Following graduation, Herb worked for the Prairie Farm Rehabilitation Administration (PFRA) developing irrigation and water storage projects. He then spent two years with the Manitoba Department of Agriculture as an extension engineer. In 1953, Herb joined the Faculty of Agriculture, University of Manitoba, as a Professor in the Department of Agricultural Engineering. As Head of the Department from 1957 to 1967, Herb’s duties included teaching, research, administration, extension and foreign service. He supervised numerous graduate students, many of whom were from international countries. As well, he authored or co-authored 13 scientific papers.

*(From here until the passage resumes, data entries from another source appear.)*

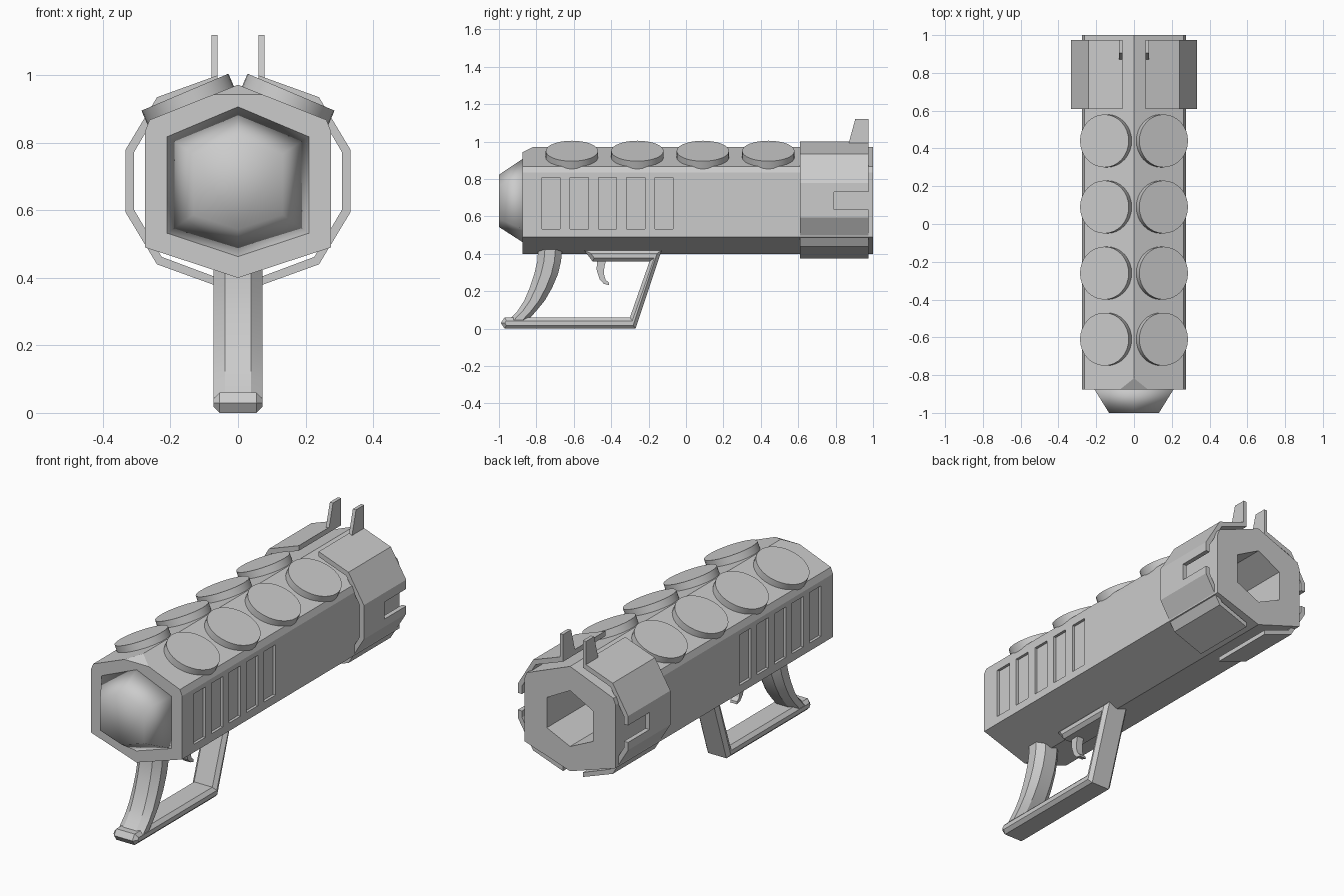
import bpy, bmesh, math
from mathutils import Matrix, Vector

if "Cube" in bpy.data.objects:
    bpy.data.objects.remove(bpy.data.objects["Cube"])


def finish(name, bm):
    bmesh.ops.recalc_face_normals(bm, faces=bm.faces)
    me = bpy.data.meshes.new(name)
    bm.to_mesh(me)
    bm.free()
    ob = bpy.data.objects.new(name, me)
    bpy.context.collection.objects.link(ob)
    return ob


def prism(pts, axis, a, b, scale_a=1.0, centre=(0, 0), chamfer=0.0):
    """Extrude a 2D outline along x (pts are y,z) or y (pts are x,z)."""
    bm = bmesh.new()
    rings = []
    for t, s in ((a, scale_a), (b, 1.0)):
        ring = []
        for u, v in pts:
            u, v = centre[0] + (u - centre[0]) * s, centre[1] + (v - centre[1]) * s
            ring.append(bm.verts.new((t, u, v) if axis == 'x' else (u, t, v)))
        rings.append(ring)
    n = len(pts)
    caps = [bm.faces.new(r) for r in rings]
    for i in range(n):
        j = (i + 1) % n
        bm.faces.new((rings[0][i], rings[0][j], rings[1][j], rings[1][i]))
    bmesh.ops.recalc_face_normals(bm, faces=bm.faces)
    if chamfer:
        edges = list({e for f in caps for e in f.edges})
        bmesh.ops.bevel(bm, geom=edges, offset=chamfer, segments=1, affect='EDGES')
    return bm


def apply_mods(ob):
    bpy.context.view_layer.objects.active = ob
    for m in list(ob.modifiers):
        bpy.ops.object.modifier_apply(modifier=m.name)


def cut(ob, cutter):
    cutter.hide_render = True
    m = ob.modifiers.new('cut', 'BOOLEAN')
    m.operation, m.solver, m.object = 'DIFFERENCE', 'EXACT', cutter
    apply_mods(ob)
    bpy.data.objects.remove(cutter)


def mirror_x(ob):
    ob.modifiers.new('mirror', 'MIRROR').use_mirror_merge = False
    apply_mods(ob)


def smooth(ob, angle):
    bpy.ops.object.select_all(action='DESELECT')
    ob.select_set(True)
    bpy.context.view_layer.objects.active = ob
    bpy.ops.object.shade_smooth_by_angle(angle=math.radians(angle))


def sym(half):
    """Complete a right half outline (top to bottom, ends on x=0)."""
    return half + [(-x, z) for x, z in half[-2:0:-1]]


# Hexagonal barrel with the front ridge clipped
bm = prism(sym([(0, .972), (.262, .868), (.275, .835), (.275, .49), (0, .40)]), 'y', -.875, 1)
bmesh.ops.bisect_plane(bm, geom=bm.verts[:] + bm.edges[:] + bm.faces[:],
                       plane_co=(0, -.875, .943), plane_no=(0, -.03, .06), clear_outer=True)
bmesh.ops.holes_fill(bm, edges=[e for e in bm.edges if e.is_boundary])
barrel = finish('barrel', bm)

# Bore
bore = sym([(0, .84), (.14, .765), (.14, .60), (0, .535)])
cut(barrel, finish('bore_cutter', prism(bore, 'y', -.4, 1.1)))

# Recessed side vents
bm = bmesh.new()
for side in (-1, 1):
    for i in range(5):
        m = Matrix.Translation((side * .285, -.722 + i * .151, .671)) @ Matrix.Diagonal((.05, .097, .275, 1))
        bmesh.ops.create_cube(bm, size=1, matrix=m)
cut(barrel, finish('vent_cutter', bm))

# Rear cap, smooth tapered hexagon
cap = finish('end_cap', prism(sym([(0, .91), (.213, .82), (.213, .53), (0, .46)]),
                              'y', -1, -.87, .62, (0, .68)))
for p in cap.data.polygons:
    p.use_smooth = True

# Round canisters along both top slopes
tilt = math.radians(23)
for side in (-1, 1):
    normal = Vector((side * math.sin(tilt), 0, math.cos(tilt)))
    for i in range(4):
        bm = bmesh.new()
        pos = Vector((side * .157, -.61 + i * .35, .95)) - normal * .025
        bmesh.ops.create_cone(bm, cap_ends=True, segments=32, radius1=.14, radius2=.14, depth=.05,
                              matrix=Matrix.Translation(pos) @ Matrix.Rotation(side * tilt, 4, 'Y'))
        smooth(finish(f'canister_{"left" if side < 0 else "right"}_{i + 1}', bm), 30)

# Muzzle shroud: two C-shaped shells with side notches
outer = [(.06, 1.0), (.24, .935), (.333, .78), (.333, .594), (.24, .44), (.06, .375)]
inner = [(.06, .40), (.226, .462), (.308, .602), (.308, .772), (.226, .912), (.06, .972)]
shroud = finish('muzzle_shroud', prism(outer + inner, 'y', .61, .975))
mirror_x(shroud)
bm = bmesh.new()
bmesh.ops.create_cube(bm, size=1, matrix=Matrix.Translation((0, .94, .683)) @ Matrix.Diagonal((.9, .3, .093, 1)))
cut(shroud, finish('notch_cutter', bm))

# Sight posts
sight = finish('sight_posts', prism([(.868, .985), (.975, .985), (.975, 1.12), (.905, 1.12)], 'x', .06, .079))
mirror_x(sight)

# Guard frame: base bar, front post and top bar
guard = [(-.97, 0), (-.27, 0), (-.13, .42), (-.545, .42), (-.50, .36), (-.195, .36),
         (-.30, .06), (-.97, .06), (-.99, .03)]
finish('guard_frame', prism(guard, 'x', -.073, .073, chamfer=.018))

# Curved grip with an eight-sided section: (back y, front y, z)
sections = [(-.79, -.662, .43), (-.795, -.668, .36), (-.812, -.685, .29), (-.835, -.715, .22),
            (-.865, -.755, .15), (-.90, -.80, .095), (-.95, -.845, .045)]
bm = bmesh.new()
prev = None
for back, front, z in sections:
    d = (front - back) * .28
    half = [(.038, back), (.073, back + d), (.073, front - d), (.038, front)]
    ring = [bm.verts.new((x, y, z)) for x, y in half + [(-x, y) for x, y in half[::-1]]]
    if prev:
        for i in range(8):
            bm.faces.new((prev[i], prev[(i + 1) % 8], ring[(i + 1) % 8], ring[i]))
    else:
        bm.faces.new(ring)
    prev = ring
bm.faces.new(prev)
smooth(finish('grip', bm), 30)

# Trigger hook
trigger = [(-.475, .38), (-.478, .315), (-.462, .265), (-.44, .24), (-.41, .232),
           (-.412, .245), (-.43, .262), (-.438, .29), (-.437, .325), (-.425, .38)]
finish('trigger', prism(trigger, 'x', -.02, .02))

Professor Lapp’s research included experiments in field tillage, seeding methods, grain drying and alternate energy sources. He coordinated a major project to determine the feasibility of producing energy from the anaerobic digestion of animal manure. This research, which gained international recognition, led the way to the production and use of ethanol as a fuel in North America.

Working through the Colombo Plan and CIDA, Herb assisted in the development of a new University in Khon Kaen, Thailand, and the establishment of a Faculty of Agricultural Engineering. Besides teaching engineering students, Herb’s responsibilities included teaching English to staff and students; planning and designing buildings, laboratories and a research farm; budgeting; and selecting students for graduate training in Canada.

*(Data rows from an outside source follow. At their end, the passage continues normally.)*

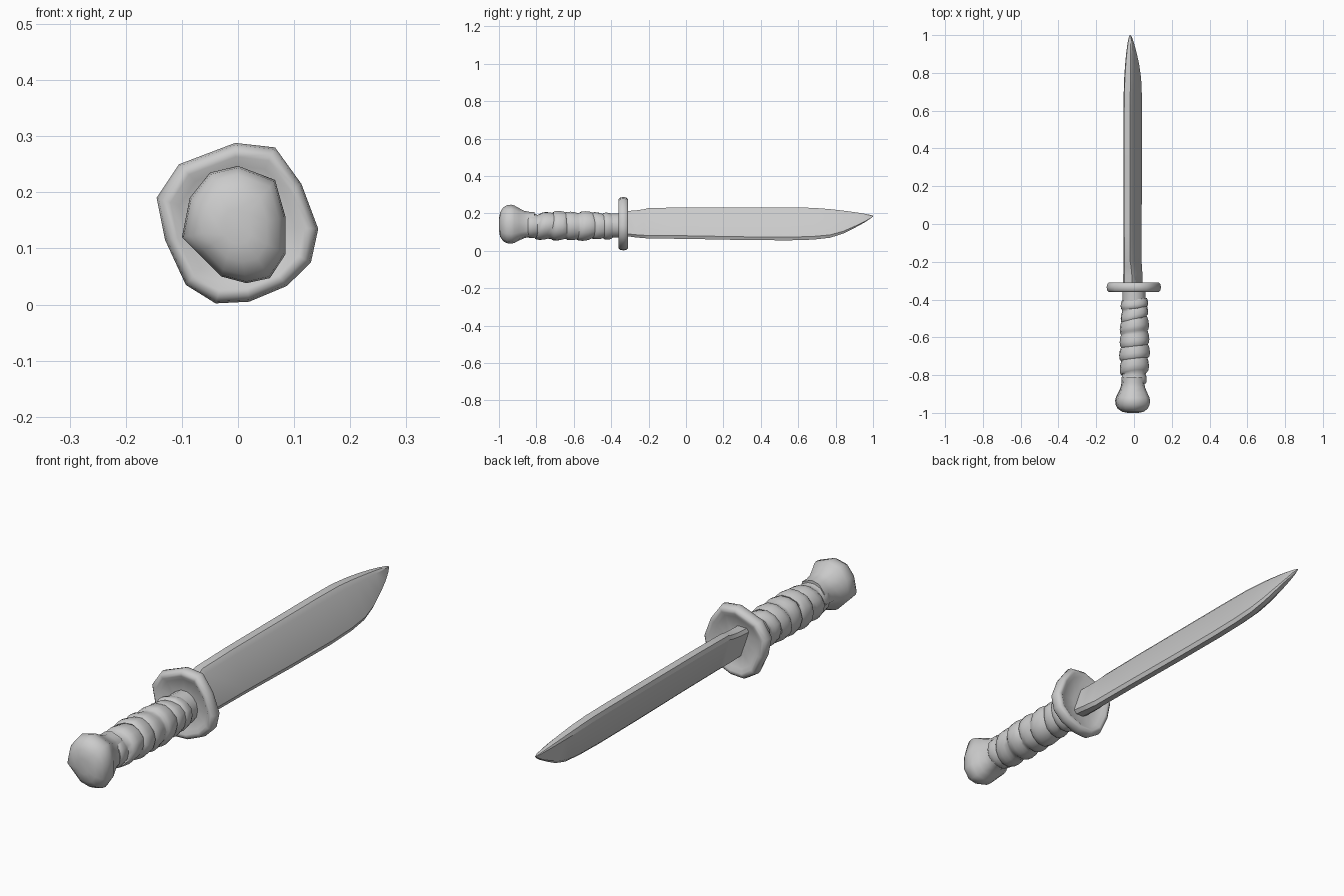
import bpy, bmesh, math, random

if "Cube" in bpy.data.objects:
    bpy.data.objects.remove(bpy.data.objects["Cube"])

random.seed(4)
steel = bpy.data.materials.new("plain grey")
steel.diffuse_color = (0.6, 0.6, 0.6, 1)
steel.use_nodes = True
steel.node_tree.nodes["Principled BSDF"].inputs["Base Color"].default_value = steel.diffuse_color


def loft(name, rings, angle):
    """Skin a list of equal-length rings and cap both ends."""
    bm = bmesh.new()
    vs = [[bm.verts.new(p) for p in r] for r in rings]
    n = len(vs[0])
    for a, b in zip(vs, vs[1:]):
        for i in range(n):
            j = (i + 1) % n
            bm.faces.new((a[i], a[j], b[j], b[i]))
    bm.faces.new(vs[0])
    bm.faces.new(vs[-1])
    bmesh.ops.recalc_face_normals(bm, faces=bm.faces)
    me = bpy.data.meshes.new(name)
    bm.to_mesh(me)
    bm.free()
    ob = bpy.data.objects.new(name, me)
    bpy.context.collection.objects.link(ob)
    me.materials.append(steel)
    bpy.ops.object.select_all(action='DESELECT')
    ob.select_set(True)
    bpy.context.view_layer.objects.active = ob
    bpy.ops.object.shade_smooth_by_angle(angle=math.radians(angle))
    return ob


def scaled(outline, c, s, y):
    return [(c[0] + (x - c[0]) * s, y, c[1] + (z - c[1]) * s) for x, z in outline]


# guard: irregular plate with a rounded rim and slightly dished faces
guard_outline = [(-.145, .19), (-.105, .25), (-.005, .288), (.066, .28), (.113, .215), (.143, .135),
                 (.13, .075), (.087, .033), (.02, .005), (-.04, .002), (-.093, .035), (-.13, .115)]
gc = (0, .142)
guard_rings = [(.35, -.348), (.72, -.350), (.83, -.361), (.91, -.361), (.975, -.352), (1, -.335),
               (.975, -.318), (.91, -.309), (.83, -.309), (.72, -.320), (.35, -.322)]
loft("guard", [scaled(guard_outline, gc, s, y) for s, y in guard_rings], 50)

# pommel: lumpy knob flaring from the end of the grip
pommel_outline = [(-.086, .19), (-.05, .235), (0, .247), (.066, .222), (.085, .155), (.085, .09),
                  (.057, .047), (.015, .038), (-.03, .05), (-.07, .09), (-.1, .12)]
pc = (-.003, .138)
pommel_rings = [(.3, -1), (.62, -.994), (.86, -.978), (.97, -.958), (1, -.935), (.96, -.918),
                (.83, -.893), (.7, -.865), (.65, -.84), (.65, -.81)]
loft("pommel", [scaled(pommel_outline, pc, s, y) for s, y in pommel_rings], 60)

# grip: overlapping, tilted wrap bands, each a rounded lumpy ring
N = 14
edges = [-.845, -.79, -.715, -.645, -.575, -.505, -.445, -.395]
band_rad = [.067, .075, .080, .078, .079, .073, .074]
rings = []
for k, rad in enumerate(band_rad):
    y0, y1 = edges[k], edges[k + 1]
    tilt = 0 if k == 0 else random.uniform(.008, .02)
    ph = random.uniform(0, 6.28)
    lump = [random.uniform(.96, 1.03) for _ in range(N)]
    for t, s in ((0, .91), (.12, .99), (.4, 1.01), (.7, .98), (.93, .92)):
        ring = []
        for i in range(N):
            a = 2 * math.pi * i / N
            r = rad * s * lump[i]
            y = y0 + (y1 - y0) * t + tilt * math.cos(a + ph)
            ring.append((.002 + r * math.cos(a), y, .133 + r * math.sin(a)))
        rings.append(ring)
loft("wrapped_grip", rings, 45)

# collar between the grip and the guard
loft("collar", [[(.062 * math.cos(6.2832 * i / N), y, .135 + .066 * math.sin(6.2832 * i / N))
                 for i in range(N)] for y in (-.44, -.34)], 50)

# blade: leaning slab with bevelled spine and edge; (y, bottom, top, half thickness)
stations = [(-.33, .08, .212, .034), (-.27, .072, .216, .031), (-.225, .068, .222, .028),
            (-.2, .066, .229, .025), (0, .064, .232, .025), (.3, .058, .232, .025),
            (.55, .056, .232, .025), (.68, .060, .230, .025), (.77, .070, .223, .024),
            (.84, .092, .215, .021), (.9, .122, .207, .017), (.95, .149, .199, .012),
            (.985, .172, .192, .007), (1, .183, .188, .002)]
rings = []
for y, zb, zt, h in stations:
    H = zt - zb
    pts = [(-.62, zt), (.62, zt), (1, zt - .1 * H), (1, zb + .1 * H),
           (.5, zb), (-.5, zb), (-1, zb + .1 * H), (-1, zt - .1 * H)]
    rings.append([(-.0375 + (.235 - z) * .343 + k * h, y, z) for k, z in pts])
loft("blade", rings, 30)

Herb also worked with the United Nations Food and Agriculture Organization (FAO) in Peru where he established a graduate program at the National Agrarian University in Lima. Having learned to speak Spanish, Herb was able to teach in Peru. Over his long career, Prof Lapp visited many developing countries where he helped modernize agricultural practices and irrigation techniques. Some of the countries he visited while working on projects for the World Bank, the Colombo Plan, CIDA and FAO included Ethiopia, Honduras, India, Nigeria, the Philippines, and Sri Lanka.

Herb was named a Fellow of the Canadian Society of Agricultural Engineering in 1978 and in 1980 he was given the Society’s Maple Leaf Award for outstanding contributions in Agricultural Engineering in Canada. In 1971, Herb helped found the non-profit Biomass Energy Institute in Winnipeg.